• Assignment
Below is a listing; reproduce exactly its lines from the one containing "const pz0 = -0.017, thin = 0.005;" to its last line, both ends kept, and no other lines.

───── Source material

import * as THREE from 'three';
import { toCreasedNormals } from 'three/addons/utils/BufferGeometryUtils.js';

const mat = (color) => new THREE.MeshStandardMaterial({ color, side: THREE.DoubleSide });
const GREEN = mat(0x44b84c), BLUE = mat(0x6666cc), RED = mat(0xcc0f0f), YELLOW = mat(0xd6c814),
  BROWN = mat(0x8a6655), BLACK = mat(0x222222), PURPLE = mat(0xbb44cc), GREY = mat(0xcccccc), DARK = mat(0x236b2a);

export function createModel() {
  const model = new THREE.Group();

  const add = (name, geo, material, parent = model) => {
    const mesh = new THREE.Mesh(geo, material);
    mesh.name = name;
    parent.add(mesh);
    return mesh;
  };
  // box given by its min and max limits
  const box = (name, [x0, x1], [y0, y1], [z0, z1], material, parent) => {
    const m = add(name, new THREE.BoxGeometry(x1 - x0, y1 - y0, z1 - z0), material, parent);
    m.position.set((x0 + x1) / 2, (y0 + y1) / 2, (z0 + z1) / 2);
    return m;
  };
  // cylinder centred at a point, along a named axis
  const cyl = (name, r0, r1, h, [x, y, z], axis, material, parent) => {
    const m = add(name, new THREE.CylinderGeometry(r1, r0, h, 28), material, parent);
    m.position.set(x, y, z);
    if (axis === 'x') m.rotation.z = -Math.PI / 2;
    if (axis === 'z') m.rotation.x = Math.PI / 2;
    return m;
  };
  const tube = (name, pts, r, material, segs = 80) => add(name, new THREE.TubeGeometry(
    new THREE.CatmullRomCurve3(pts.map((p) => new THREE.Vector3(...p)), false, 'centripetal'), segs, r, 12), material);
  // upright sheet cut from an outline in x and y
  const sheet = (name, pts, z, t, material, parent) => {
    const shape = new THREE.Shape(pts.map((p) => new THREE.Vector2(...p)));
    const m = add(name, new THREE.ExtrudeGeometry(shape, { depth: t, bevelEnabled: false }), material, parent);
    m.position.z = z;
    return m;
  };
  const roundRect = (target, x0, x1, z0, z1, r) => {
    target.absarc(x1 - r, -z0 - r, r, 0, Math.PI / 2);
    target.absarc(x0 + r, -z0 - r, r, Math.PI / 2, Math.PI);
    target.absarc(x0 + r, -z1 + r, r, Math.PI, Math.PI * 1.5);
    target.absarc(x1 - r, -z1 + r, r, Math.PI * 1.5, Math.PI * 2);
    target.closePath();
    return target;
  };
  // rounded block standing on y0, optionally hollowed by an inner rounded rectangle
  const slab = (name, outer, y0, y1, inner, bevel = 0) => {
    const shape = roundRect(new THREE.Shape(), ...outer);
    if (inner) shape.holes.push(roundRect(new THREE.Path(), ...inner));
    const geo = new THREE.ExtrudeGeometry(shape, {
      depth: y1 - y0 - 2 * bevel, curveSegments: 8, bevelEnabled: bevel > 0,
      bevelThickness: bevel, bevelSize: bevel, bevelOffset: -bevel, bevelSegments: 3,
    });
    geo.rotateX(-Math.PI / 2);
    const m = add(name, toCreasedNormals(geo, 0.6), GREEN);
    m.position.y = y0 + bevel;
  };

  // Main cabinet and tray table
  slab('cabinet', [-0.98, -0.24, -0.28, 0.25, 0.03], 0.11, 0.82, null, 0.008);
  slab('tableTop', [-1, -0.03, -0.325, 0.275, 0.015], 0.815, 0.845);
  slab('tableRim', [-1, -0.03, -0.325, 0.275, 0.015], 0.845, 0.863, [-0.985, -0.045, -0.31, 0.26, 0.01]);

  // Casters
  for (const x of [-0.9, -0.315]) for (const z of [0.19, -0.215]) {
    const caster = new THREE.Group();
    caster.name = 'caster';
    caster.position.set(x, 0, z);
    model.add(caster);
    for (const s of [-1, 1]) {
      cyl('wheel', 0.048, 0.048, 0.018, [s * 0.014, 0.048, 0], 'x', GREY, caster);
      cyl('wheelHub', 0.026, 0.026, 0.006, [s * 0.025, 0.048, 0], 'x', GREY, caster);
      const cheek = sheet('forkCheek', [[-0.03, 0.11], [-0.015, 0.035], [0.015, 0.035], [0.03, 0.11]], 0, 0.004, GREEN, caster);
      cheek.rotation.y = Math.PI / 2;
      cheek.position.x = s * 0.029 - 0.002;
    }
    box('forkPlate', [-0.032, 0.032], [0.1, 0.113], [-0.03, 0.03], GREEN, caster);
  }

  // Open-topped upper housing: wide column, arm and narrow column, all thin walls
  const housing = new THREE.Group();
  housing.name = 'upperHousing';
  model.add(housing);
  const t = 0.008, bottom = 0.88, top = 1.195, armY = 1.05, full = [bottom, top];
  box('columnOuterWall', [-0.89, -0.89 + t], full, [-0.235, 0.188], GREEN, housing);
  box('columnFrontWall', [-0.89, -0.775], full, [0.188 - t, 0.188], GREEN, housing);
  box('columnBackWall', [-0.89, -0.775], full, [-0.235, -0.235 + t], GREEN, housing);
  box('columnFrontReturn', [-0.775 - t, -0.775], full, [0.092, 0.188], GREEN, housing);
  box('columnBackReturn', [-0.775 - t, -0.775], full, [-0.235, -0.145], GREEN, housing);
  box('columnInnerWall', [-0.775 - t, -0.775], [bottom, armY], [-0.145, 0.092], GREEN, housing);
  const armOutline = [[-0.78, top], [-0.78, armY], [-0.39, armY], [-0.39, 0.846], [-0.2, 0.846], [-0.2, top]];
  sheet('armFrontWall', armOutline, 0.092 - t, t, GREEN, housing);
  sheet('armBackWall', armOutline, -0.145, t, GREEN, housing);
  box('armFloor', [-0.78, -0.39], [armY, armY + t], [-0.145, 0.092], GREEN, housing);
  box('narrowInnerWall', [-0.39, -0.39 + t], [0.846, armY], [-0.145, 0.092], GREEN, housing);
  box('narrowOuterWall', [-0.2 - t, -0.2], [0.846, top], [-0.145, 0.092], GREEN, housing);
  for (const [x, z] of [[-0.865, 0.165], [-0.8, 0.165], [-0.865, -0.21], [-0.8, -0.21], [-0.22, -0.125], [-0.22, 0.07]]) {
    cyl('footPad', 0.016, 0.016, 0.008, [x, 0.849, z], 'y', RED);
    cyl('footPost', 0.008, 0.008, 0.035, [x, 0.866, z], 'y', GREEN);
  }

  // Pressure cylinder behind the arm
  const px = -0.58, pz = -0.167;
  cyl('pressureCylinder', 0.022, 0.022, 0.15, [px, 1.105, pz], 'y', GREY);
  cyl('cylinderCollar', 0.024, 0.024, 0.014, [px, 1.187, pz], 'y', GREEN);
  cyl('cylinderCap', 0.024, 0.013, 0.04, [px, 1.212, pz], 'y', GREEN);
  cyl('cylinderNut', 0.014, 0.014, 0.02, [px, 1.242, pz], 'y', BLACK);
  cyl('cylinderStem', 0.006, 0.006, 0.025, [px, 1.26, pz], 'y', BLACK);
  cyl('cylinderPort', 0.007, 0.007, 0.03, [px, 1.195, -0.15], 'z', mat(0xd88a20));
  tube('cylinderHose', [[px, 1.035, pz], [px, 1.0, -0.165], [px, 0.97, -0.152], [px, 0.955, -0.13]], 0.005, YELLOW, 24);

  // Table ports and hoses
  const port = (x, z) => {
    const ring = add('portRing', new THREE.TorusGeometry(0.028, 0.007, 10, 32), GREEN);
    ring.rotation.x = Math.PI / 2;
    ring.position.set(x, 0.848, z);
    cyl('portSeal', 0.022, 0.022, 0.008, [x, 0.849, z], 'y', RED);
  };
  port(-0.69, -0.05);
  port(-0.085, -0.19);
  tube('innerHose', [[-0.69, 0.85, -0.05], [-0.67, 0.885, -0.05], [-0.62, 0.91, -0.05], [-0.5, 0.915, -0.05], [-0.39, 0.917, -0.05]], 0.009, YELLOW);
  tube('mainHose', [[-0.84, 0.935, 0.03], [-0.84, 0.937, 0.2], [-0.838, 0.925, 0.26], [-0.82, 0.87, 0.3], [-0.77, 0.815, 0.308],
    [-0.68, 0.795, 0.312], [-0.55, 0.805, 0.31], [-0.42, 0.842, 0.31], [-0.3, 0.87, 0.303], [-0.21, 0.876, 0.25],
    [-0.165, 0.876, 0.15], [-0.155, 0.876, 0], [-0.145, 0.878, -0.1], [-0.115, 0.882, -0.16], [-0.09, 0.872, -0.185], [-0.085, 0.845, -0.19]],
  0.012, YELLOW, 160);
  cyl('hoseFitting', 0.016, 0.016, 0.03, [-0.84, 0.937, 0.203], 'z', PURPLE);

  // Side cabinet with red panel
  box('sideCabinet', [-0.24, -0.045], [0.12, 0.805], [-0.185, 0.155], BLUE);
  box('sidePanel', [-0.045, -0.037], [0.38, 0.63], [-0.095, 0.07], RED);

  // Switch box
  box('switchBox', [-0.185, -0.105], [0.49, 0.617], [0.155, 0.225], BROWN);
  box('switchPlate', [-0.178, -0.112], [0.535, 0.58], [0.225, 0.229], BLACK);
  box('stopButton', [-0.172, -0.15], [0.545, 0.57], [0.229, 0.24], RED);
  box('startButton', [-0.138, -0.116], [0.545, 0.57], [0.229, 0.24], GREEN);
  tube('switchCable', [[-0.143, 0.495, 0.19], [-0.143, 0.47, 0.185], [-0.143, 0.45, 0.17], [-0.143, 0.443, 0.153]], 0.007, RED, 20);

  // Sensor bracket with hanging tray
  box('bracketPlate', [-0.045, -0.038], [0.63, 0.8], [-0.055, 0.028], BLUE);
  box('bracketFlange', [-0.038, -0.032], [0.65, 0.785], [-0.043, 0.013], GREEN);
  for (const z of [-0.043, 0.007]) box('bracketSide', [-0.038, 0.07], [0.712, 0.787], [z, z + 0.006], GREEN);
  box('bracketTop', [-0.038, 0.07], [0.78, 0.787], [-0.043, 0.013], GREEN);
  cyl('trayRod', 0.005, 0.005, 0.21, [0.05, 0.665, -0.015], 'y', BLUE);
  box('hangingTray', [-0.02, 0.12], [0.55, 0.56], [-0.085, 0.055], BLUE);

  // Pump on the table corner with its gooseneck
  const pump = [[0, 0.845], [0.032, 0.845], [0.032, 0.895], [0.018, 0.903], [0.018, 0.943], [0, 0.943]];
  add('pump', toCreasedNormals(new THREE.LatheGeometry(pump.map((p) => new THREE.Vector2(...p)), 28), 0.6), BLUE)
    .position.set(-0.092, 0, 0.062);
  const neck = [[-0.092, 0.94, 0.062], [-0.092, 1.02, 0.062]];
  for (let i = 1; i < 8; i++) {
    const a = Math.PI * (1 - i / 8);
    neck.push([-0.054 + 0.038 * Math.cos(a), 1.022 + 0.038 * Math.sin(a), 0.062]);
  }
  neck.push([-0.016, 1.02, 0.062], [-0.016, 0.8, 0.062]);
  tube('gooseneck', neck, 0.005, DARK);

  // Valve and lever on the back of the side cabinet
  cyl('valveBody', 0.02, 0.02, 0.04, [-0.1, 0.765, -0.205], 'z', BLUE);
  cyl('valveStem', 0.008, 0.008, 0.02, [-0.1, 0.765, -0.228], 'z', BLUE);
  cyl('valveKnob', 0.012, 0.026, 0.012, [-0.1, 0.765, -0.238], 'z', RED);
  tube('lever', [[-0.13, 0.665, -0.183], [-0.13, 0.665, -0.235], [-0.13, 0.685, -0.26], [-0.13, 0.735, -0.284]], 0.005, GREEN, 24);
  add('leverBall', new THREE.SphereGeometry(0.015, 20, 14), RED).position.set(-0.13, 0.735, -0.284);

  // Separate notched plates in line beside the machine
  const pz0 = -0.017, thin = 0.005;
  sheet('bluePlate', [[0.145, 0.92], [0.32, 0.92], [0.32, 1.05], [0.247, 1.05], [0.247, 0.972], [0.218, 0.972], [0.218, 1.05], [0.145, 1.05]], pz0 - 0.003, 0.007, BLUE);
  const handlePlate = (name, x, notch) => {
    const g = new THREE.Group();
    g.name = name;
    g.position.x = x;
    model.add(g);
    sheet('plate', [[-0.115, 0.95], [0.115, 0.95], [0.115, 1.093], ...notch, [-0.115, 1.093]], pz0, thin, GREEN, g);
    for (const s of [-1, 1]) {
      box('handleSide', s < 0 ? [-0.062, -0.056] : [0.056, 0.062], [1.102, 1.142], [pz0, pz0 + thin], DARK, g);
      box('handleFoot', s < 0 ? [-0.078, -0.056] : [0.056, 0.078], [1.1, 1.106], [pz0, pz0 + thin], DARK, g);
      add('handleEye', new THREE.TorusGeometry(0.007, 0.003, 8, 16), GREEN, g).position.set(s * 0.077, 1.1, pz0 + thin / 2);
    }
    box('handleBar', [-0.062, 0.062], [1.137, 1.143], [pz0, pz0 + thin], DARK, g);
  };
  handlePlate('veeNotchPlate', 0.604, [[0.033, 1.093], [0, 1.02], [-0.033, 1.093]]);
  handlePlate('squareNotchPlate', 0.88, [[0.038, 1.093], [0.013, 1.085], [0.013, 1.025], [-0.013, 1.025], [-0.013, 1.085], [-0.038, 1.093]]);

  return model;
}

──────────

• Output of the exercise
  const pz0 = -0.017, thin = 0.005;
  sheet('bluePlate', [[0.145, 0.92], [0.32, 0.92], [0.32, 1.05], [0.247, 1.05], [0.247, 0.972], [0.218, 0.972], [0.218, 1.05], [0.145, 1.05]], pz0 - 0.003, 0.007, BLUE);
  const handlePlate = (name, x, notch) => {
    const g = new THREE.Group();
    g.name = name;
    g.position.x = x;
    model.add(g);
    sheet('plate', [[-0.115, 0.95], [0.115, 0.95], [0.115, 1.093], ...notch, [-0.115, 1.093]], pz0, thin, GREEN, g);
    for (const s of [-1, 1]) {
      box('handleSide', s < 0 ? [-0.062, -0.056] : [0.056, 0.062], [1.102, 1.142], [pz0, pz0 + thin], DARK, g);
      box('handleFoot', s < 0 ? [-0.078, -0.056] : [0.056, 0.078], [1.1, 1.106], [pz0, pz0 + thin], DARK, g);
      add('handleEye', new THREE.TorusGeometry(0.007, 0.003, 8, 16), GREEN, g).position.set(s * 0.077, 1.1, pz0 + thin / 2);
    }
    box('handleBar', [-0.062, 0.062], [1.137, 1.143], [pz0, pz0 + thin], DARK, g);
  };
  handlePlate('veeNotchPlate', 0.604, [[0.033, 1.093], [0, 1.02], [-0.033, 1.093]]);
  handlePlate('squareNotchPlate', 0.88, [[0.038, 1.093], [0.013, 1.085], [0.013, 1.025], [-0.013, 1.025], [-0.013, 1.085], [-0.038, 1.093]]);

  return model;
}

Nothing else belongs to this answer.